RICHMOND, Ky. (WTVQ)-Richmond resident David Saylor says, “I have family, my parents are buried here in the Richmond Cemetery. So it means a lot to me what goes on here in the cemetery.”
David Saylor also has relatives who fought in the Civil War on both sides buried in Eastern Kentucky. But he feels closer to them now being able to honor them at home.
“We are quick to forget those who gave their lives overseas and we should not be quick to not forget those who gave their lives here on American soil. Many of which were buried in Richmond, here in the Richmond Cemetery.”
Madison County Historian Phillip Seyfrit keeps that memory alive every year as a reenactor.
He asks, “Is it hot, yes? But they didn’t know anything else.They don’t have air-conditioning at the time.”
Seyfrit says the Union and Confederate soldiers were evenly matched in number, about 7,000 men on either side, but the Union Army lacked the same discipline.

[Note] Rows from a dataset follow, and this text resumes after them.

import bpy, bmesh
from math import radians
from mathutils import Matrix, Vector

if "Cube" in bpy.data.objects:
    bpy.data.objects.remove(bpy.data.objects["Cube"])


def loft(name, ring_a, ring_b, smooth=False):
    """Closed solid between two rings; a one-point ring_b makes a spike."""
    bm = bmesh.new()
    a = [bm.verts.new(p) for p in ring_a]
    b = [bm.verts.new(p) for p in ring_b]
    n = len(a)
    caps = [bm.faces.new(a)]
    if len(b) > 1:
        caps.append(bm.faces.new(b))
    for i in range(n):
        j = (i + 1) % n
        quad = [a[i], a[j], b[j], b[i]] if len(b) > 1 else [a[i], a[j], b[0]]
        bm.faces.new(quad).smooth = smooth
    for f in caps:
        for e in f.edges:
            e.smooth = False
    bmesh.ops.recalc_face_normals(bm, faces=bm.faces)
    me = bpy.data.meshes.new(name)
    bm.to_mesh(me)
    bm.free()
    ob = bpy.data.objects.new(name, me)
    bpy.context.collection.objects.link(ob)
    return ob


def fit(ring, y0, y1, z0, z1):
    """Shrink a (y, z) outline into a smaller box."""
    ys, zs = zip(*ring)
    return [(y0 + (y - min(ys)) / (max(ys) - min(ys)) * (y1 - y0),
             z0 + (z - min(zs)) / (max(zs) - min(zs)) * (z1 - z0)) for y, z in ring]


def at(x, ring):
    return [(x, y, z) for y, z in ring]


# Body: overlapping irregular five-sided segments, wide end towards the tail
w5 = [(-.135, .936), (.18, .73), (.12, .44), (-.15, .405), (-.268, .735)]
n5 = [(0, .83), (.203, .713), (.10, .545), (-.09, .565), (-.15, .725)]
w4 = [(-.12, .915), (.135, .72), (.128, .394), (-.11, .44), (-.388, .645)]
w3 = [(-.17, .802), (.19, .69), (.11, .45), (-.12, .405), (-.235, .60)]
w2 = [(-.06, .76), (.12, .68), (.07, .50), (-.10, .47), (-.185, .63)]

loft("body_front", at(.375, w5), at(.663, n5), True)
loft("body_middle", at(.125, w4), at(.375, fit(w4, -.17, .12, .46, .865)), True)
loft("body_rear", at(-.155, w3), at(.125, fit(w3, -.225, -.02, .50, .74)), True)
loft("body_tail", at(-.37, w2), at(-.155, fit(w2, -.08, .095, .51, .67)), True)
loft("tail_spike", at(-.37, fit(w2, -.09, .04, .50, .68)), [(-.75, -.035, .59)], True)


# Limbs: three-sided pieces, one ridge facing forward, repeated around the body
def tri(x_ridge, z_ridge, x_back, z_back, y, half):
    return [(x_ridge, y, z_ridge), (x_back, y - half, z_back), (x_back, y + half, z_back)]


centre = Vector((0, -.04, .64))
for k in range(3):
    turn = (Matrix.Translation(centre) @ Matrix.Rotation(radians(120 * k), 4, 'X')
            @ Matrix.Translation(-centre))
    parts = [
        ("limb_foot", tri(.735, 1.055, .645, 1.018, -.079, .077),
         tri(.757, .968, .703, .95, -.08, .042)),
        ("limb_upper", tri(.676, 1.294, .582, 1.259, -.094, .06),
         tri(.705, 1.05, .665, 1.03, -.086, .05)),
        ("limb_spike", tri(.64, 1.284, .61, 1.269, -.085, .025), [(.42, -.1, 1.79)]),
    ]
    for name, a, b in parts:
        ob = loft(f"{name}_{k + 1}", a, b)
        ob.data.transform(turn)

“They were extremely inexperienced. Most of them were from Indiana, a little bit from Ohio, a little bit from Kentucky and Michigan. But they had not been in the service for only two weeks and they really got a baptism by fire here.”
A bitter Union defeat, some say one of the worst Union defeats in the Civil War.
Only 500 soldiers got away, more than 4,000 Union soldiers sold as paroles to the Confederate Army.
Saylor says, “It was American blood spilled on our own soil. But it was something both sides believed strongly in that they would go to war against each other. It’s something that we need to remember and continue not to forget.”
While there are about 100 confederate soldiers buried in the Richmond cemetery now, during the time of the actual battle many of the graves weren’t here giving them room to fight. About 100 Union soldiers also lost their lives. They’ve since been moved to Camp Nelson.